Without the images, write out the whole listing exactly.
══ RECORDED DATA
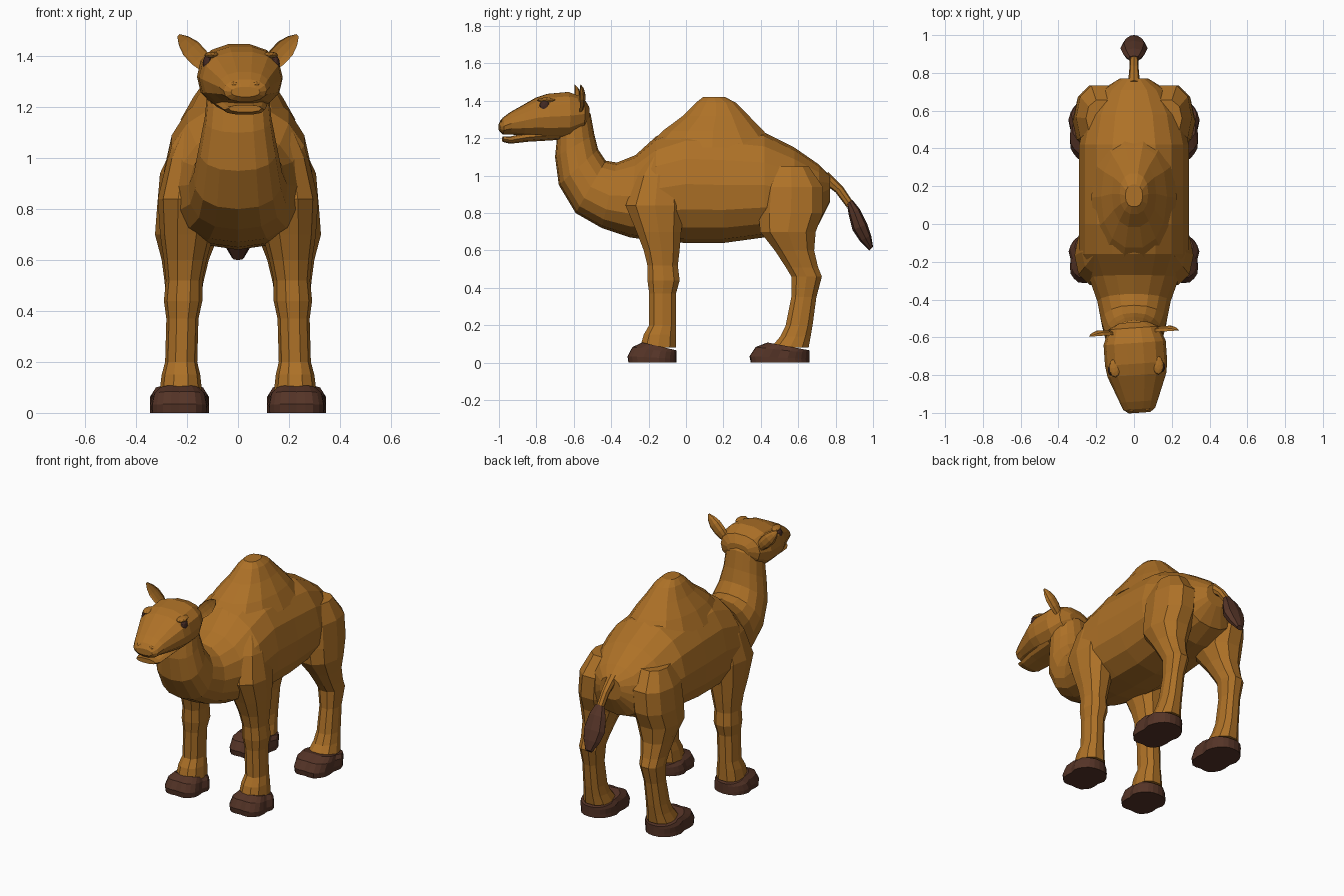
import bpy, bmesh, math
from mathutils import Matrix, Vector

if "Cube" in bpy.data.objects:
    bpy.data.objects.remove(bpy.data.objects["Cube"], do_unlink=True)


def make_material(name, red, green, blue):
    material = bpy.data.materials.new(name)
    material.use_nodes = True
    colour = (red, green, blue, 1)
    material.diffuse_color = colour
    shader = material.node_tree.nodes["Principled BSDF"]
    shader.inputs["Base Color"].default_value = colour
    return material


TAN = make_material("tan coat", .42, .165, .02)
BROWN = make_material("dark brown hoof", .09, .034, .02)
EYE = make_material("eye brown", .055, .022, .016)


def finish(bm, name, material, mirror, matrix):
    """Turn a bmesh into a flat shaded object, optionally mirrored across x."""
    bmesh.ops.transform(bm, matrix=matrix, verts=bm.verts)
    bmesh.ops.recalc_face_normals(bm, faces=bm.faces)
    mesh = bpy.data.meshes.new(name)
    bm.to_mesh(mesh)
    bm.free()
    mesh.materials.append(material)
    part = bpy.data.objects.new(name, mesh)
    bpy.context.scene.collection.objects.link(part)
    if mirror:
        part.modifiers.new("mirror", "MIRROR")
    return part


def level(rings):
    """Horizontal rings from height, front and back."""
    return [(front, z, back, z) for z, front, back in rings]


def upright(rings):
    """Vertical rings from depth position, underside and top."""
    return [(y, low, y, high) for y, low, high in rings]


def power(value, exponent):
    return math.copysign(abs(value) ** exponent, value)


def loft(name, rings, material=TAN, sides=14, ratio=.5, base=0, widest=.3,
         stance=0, skew=0, toes=0, cup=1, mirror=False, matrix=Matrix()):
    """Skin rings that each span two points of the side outline.
    Half width follows from span; stance sets legs apart, closing toward the top."""
    bm = bmesh.new()
    loops = []
    for y, z, far_y, far_z in rings:
        start, end = Vector((0, y, z)), Vector((0, far_y, far_z))
        middle, half = (start + end) / 2, (end - start) / 2
        middle.x = stance * (1 - .22 * middle.z ** 2)
        width = min(ratio * (end - start).length + base, widest)
        loop = []
        for i in range(sides):
            angle = math.tau * i / sides
            across, along = math.cos(angle), math.sin(angle)
            notch = 1
            if along < .1:
                notch -= toes * max(0, math.cos(4 * angle))
            side = power(across, .88) * (1 - skew * along) * notch * width
            depth = power(along, .88) * notch
            if along < 0:
                depth *= cup
            loop.append(bm.verts.new(middle + half * depth + Vector((side, 0, 0))))
        loops.append(loop)
    for lower, upper in zip(loops, loops[1:]):
        for i in range(sides):
            j = (i + 1) % sides
            bm.faces.new((lower[i], lower[j], upper[j], upper[i]))
    bm.faces.new(loops[0])
    bm.faces.new(loops[-1])
    return finish(bm, name, material, mirror, matrix)


def ball(name, centre, size, material):
    """Mirrored low-poly ellipsoid."""
    bm = bmesh.new()
    bmesh.ops.create_icosphere(bm, subdivisions=2, radius=1)
    matrix = Matrix.Translation(centre) @ Matrix.Diagonal((*size, 1))
    return finish(bm, name, material, True, matrix)


# Torso sweeping forward and up into the neck
barrel = upright([
    (.77, .86, 1),
    (.71, .74, 1.06),
    (.58, .68, 1.15),
    (.42, .67, 1.23),
    (.2, .64, 1.26),
    (0, .64, 1.27),
    (-.16, .65, 1.21),
])
neck = [
    (-.3, .67, -.27, 1.11),
    (-.45, .72, -.37, 1.07),
    (-.59, .8, -.43, 1.08),
    (-.68, .95, -.47, 1.14),
    (-.7, 1.1, -.49, 1.22),
    (-.69, 1.2, -.51, 1.33),
    (-.66, 1.3, -.55, 1.38),
]
loft("torso_and_neck", barrel + neck, sides=16, ratio=.54, widest=.29, skew=.1)

# Single hump
loft("hump", level([
    (1.15, -.22, .5),
    (1.24, -.13, .42),
    (1.32, -.02, .34),
    (1.39, .05, .27),
    (1.42, .09, .21),
]), ratio=.3, base=.01)

# Legs
front_outline = level([
    (1.1, -.2, -.05),
    (1, -.27, -.03),
    (.84, -.33, 0),
    (.7, -.27, -.02),
    (.6, -.23, -.03),
    (.52, -.21, -.04),
    (.44, -.21, -.03),
    (.37, -.2, -.05),
    (.2, -.2, -.05),
    (.15, -.23, -.05),
    (.08, -.25, -.05),
])
hind_outline = level([
    (1.05, .46, .66),
    (.94, .39, .74),
    (.8, .38, .74),
    (.7, .39, .7),
    (.6, .47, .69),
    (.51, .53, .71),
    (.46, .56, .73),
    (.35, .56, .7),
    (.2, .53, .68),
    (.14, .5, .67),
    (.08, .45, .66),
])
for name, outline in (("front_legs", front_outline), ("hind_legs", hind_outline)):
    loft(name, outline, sides=10, ratio=.42, widest=.125, stance=.225, mirror=True)

# Broad feet with scalloped toes, sloping down from instep to heel
for name, toe, heel in (("front_feet", -.325, -.05), ("hind_feet", .325, .66)):
    steps = ((.11, .3), (.085, .1), (.035, 0), (0, .02))
    rings = [(toe + (heel - toe) * inset, lift, heel, lift * .6)
             for lift, inset in steps]
    loft(name, rings, BROWN, sides=24, ratio=.44, widest=.12, stance=.23,
         toes=.12, mirror=True)

# Tail with a dark tuft
loft("tail", [
    (.72, .97, .76, 1.02),
    (.8, .91, .84, .94),
    (.86, .83, .9, .85),
], sides=8)
loft("tail_tuft", [
    (.86, .85, .89, .87),
    (.87, .79, .93, .82),
    (.89, .71, .97, .74),
    (.93, .65, .99, .68),
    (.98, .6, 1, .62),
], BROWN, sides=8, ratio=.85)

# Head, lower jaw and face details
ear_steps = ((-.02, .02), (.04, .03), (.09, .03), (.13, .02), (.16, .005))
ear_place = Matrix.Translation((.125, -.58, 1.365)) @ Matrix.Rotation(.75, 4, "Y")
head_parts = [
    loft("head", upright([
        (-.52, 1.3, 1.37),
        (-.55, 1.24, 1.42),
        (-.63, 1.19, 1.45),
        (-.74, 1.19, 1.44),
        (-.8, 1.2, 1.42),
        (-.87, 1.21, 1.38),
        (-.94, 1.22, 1.34),
        (-.98, 1.22, 1.31),
        (-1, 1.24, 1.28),
    ]), ratio=.55, base=.035, widest=.165),
    loft("lower_jaw", upright([
        (-.68, 1.19, 1.25),
        (-.85, 1.18, 1.23),
        (-.94, 1.17, 1.21),
        (-.98, 1.18, 1.21),
    ]), sides=10, ratio=1.5, base=.02),
    ball("eyes", (.132, -.765, 1.37), (.02, .03, .034), EYE),
    ball("brows", (.115, -.755, 1.404), (.03, .05, .014), TAN),
    ball("nostrils", (.04, -.975, 1.29), (.022, .018, .012), TAN),
    loft("ears", level([(z, -half, half) for z, half in ear_steps]),
         sides=10, ratio=.65, cup=-.3, mirror=True, matrix=ear_place),
]

# The head looks slightly toward its left
pivot = Matrix.Translation((0, -.58, 0))
for part in head_parts:
    part.matrix_world = pivot @ Matrix.Rotation(.07, 4, "Z") @ pivot.inverted()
════
RESPONSE TO THE TASK.
import bpy, bmesh, math
from mathutils import Matrix, Vector

if "Cube" in bpy.data.objects:
    bpy.data.objects.remove(bpy.data.objects["Cube"], do_unlink=True)


def make_material(name, red, green, blue):
    material = bpy.data.materials.new(name)
    material.use_nodes = True
    colour = (red, green, blue, 1)
    material.diffuse_color = colour
    shader = material.node_tree.nodes["Principled BSDF"]
    shader.inputs["Base Color"].default_value = colour
    return material


TAN = make_material("tan coat", .42, .165, .02)
BROWN = make_material("dark brown hoof", .09, .034, .02)
EYE = make_material("eye brown", .055, .022, .016)


def finish(bm, name, material, mirror, matrix):
    """Turn a bmesh into a flat shaded object, optionally mirrored across x."""
    bmesh.ops.transform(bm, matrix=matrix, verts=bm.verts)
    bmesh.ops.recalc_face_normals(bm, faces=bm.faces)
    mesh = bpy.data.meshes.new(name)
    bm.to_mesh(mesh)
    bm.free()
    mesh.materials.append(material)
    part = bpy.data.objects.new(name, mesh)
    bpy.context.scene.collection.objects.link(part)
    if mirror:
        part.modifiers.new("mirror", "MIRROR")
    return part


def level(rings):
    """Horizontal rings from height, front and back."""
    return [(front, z, back, z) for z, front, back in rings]


def upright(rings):
    """Vertical rings from depth position, underside and top."""
    return [(y, low, y, high) for y, low, high in rings]


def power(value, exponent):
    return math.copysign(abs(value) ** exponent, value)


def loft(name, rings, material=TAN, sides=14, ratio=.5, base=0, widest=.3,
         stance=0, skew=0, toes=0, cup=1, mirror=False, matrix=Matrix()):
    """Skin rings that each span two points of the side outline.
    Half width follows from span; stance sets legs apart, closing toward the top."""
    bm = bmesh.new()
    loops = []
    for y, z, far_y, far_z in rings:
        start, end = Vector((0, y, z)), Vector((0, far_y, far_z))
        middle, half = (start + end) / 2, (end - start) / 2
        middle.x = stance * (1 - .22 * middle.z ** 2)
        width = min(ratio * (end - start).length + base, widest)
        loop = []
        for i in range(sides):
            angle = math.tau * i / sides
            across, along = math.cos(angle), math.sin(angle)
            notch = 1
            if along < .1:
                notch -= toes * max(0, math.cos(4 * angle))
            side = power(across, .88) * (1 - skew * along) * notch * width
            depth = power(along, .88) * notch
            if along < 0:
                depth *= cup
            loop.append(bm.verts.new(middle + half * depth + Vector((side, 0, 0))))
        loops.append(loop)
    for lower, upper in zip(loops, loops[1:]):
        for i in range(sides):
            j = (i + 1) % sides
            bm.faces.new((lower[i], lower[j], upper[j], upper[i]))
    bm.faces.new(loops[0])
    bm.faces.new(loops[-1])
    return finish(bm, name, material, mirror, matrix)


def ball(name, centre, size, material):
    """Mirrored low-poly ellipsoid."""
    bm = bmesh.new()
    bmesh.ops.create_icosphere(bm, subdivisions=2, radius=1)
    matrix = Matrix.Translation(centre) @ Matrix.Diagonal((*size, 1))
    return finish(bm, name, material, True, matrix)


# Torso sweeping forward and up into the neck
barrel = upright([
    (.77, .86, 1),
    (.71, .74, 1.06),
    (.58, .68, 1.15),
    (.42, .67, 1.23),
    (.2, .64, 1.26),
    (0, .64, 1.27),
    (-.16, .65, 1.21),
])
neck = [
    (-.3, .67, -.27, 1.11),
    (-.45, .72, -.37, 1.07),
    (-.59, .8, -.43, 1.08),
    (-.68, .95, -.47, 1.14),
    (-.7, 1.1, -.49, 1.22),
    (-.69, 1.2, -.51, 1.33),
    (-.66, 1.3, -.55, 1.38),
]
loft("torso_and_neck", barrel + neck, sides=16, ratio=.54, widest=.29, skew=.1)

# Single hump
loft("hump", level([
    (1.15, -.22, .5),
    (1.24, -.13, .42),
    (1.32, -.02, .34),
    (1.39, .05, .27),
    (1.42, .09, .21),
]), ratio=.3, base=.01)

# Legs
front_outline = level([
    (1.1, -.2, -.05),
    (1, -.27, -.03),
    (.84, -.33, 0),
    (.7, -.27, -.02),
    (.6, -.23, -.03),
    (.52, -.21, -.04),
    (.44, -.21, -.03),
    (.37, -.2, -.05),
    (.2, -.2, -.05),
    (.15, -.23, -.05),
    (.08, -.25, -.05),
])
hind_outline = level([
    (1.05, .46, .66),
    (.94, .39, .74),
    (.8, .38, .74),
    (.7, .39, .7),
    (.6, .47, .69),
    (.51, .53, .71),
    (.46, .56, .73),
    (.35, .56, .7),
    (.2, .53, .68),
    (.14, .5, .67),
    (.08, .45, .66),
])
for name, outline in (("front_legs", front_outline), ("hind_legs", hind_outline)):
    loft(name, outline, sides=10, ratio=.42, widest=.125, stance=.225, mirror=True)

# Broad feet with scalloped toes, sloping down from instep to heel
for name, toe, heel in (("front_feet", -.325, -.05), ("hind_feet", .325, .66)):
    steps = ((.11, .3), (.085, .1), (.035, 0), (0, .02))
    rings = [(toe + (heel - toe) * inset, lift, heel, lift * .6)
             for lift, inset in steps]
    loft(name, rings, BROWN, sides=24, ratio=.44, widest=.12, stance=.23,
         toes=.12, mirror=True)

# Tail with a dark tuft
loft("tail", [
    (.72, .97, .76, 1.02),
    (.8, .91, .84, .94),
    (.86, .83, .9, .85),
], sides=8)
loft("tail_tuft", [
    (.86, .85, .89, .87),
    (.87, .79, .93, .82),
    (.89, .71, .97, .74),
    (.93, .65, .99, .68),
    (.98, .6, 1, .62),
], BROWN, sides=8, ratio=.85)

# Head, lower jaw and face details
ear_steps = ((-.02, .02), (.04, .03), (.09, .03), (.13, .02), (.16, .005))
ear_place = Matrix.Translation((.125, -.58, 1.365)) @ Matrix.Rotation(.75, 4, "Y")
head_parts = [
    loft("head", upright([
        (-.52, 1.3, 1.37),
        (-.55, 1.24, 1.42),
        (-.63, 1.19, 1.45),
        (-.74, 1.19, 1.44),
        (-.8, 1.2, 1.42),
        (-.87, 1.21, 1.38),
        (-.94, 1.22, 1.34),
        (-.98, 1.22, 1.31),
        (-1, 1.24, 1.28),
    ]), ratio=.55, base=.035, widest=.165),
    loft("lower_jaw", upright([
        (-.68, 1.19, 1.25),
        (-.85, 1.18, 1.23),
        (-.94, 1.17, 1.21),
        (-.98, 1.18, 1.21),
    ]), sides=10, ratio=1.5, base=.02),
    ball("eyes", (.132, -.765, 1.37), (.02, .03, .034), EYE),
    ball("brows", (.115, -.755, 1.404), (.03, .05, .014), TAN),
    ball("nostrils", (.04, -.975, 1.29), (.022, .018, .012), TAN),
    loft("ears", level([(z, -half, half) for z, half in ear_steps]),
         sides=10, ratio=.65, cup=-.3, mirror=True, matrix=ear_place),
]

# The head looks slightly toward its left
pivot = Matrix.Translation((0, -.58, 0))
for part in head_parts:
    part.matrix_world = pivot @ Matrix.Rotation(.07, 4, "Z") @ pivot.inverted()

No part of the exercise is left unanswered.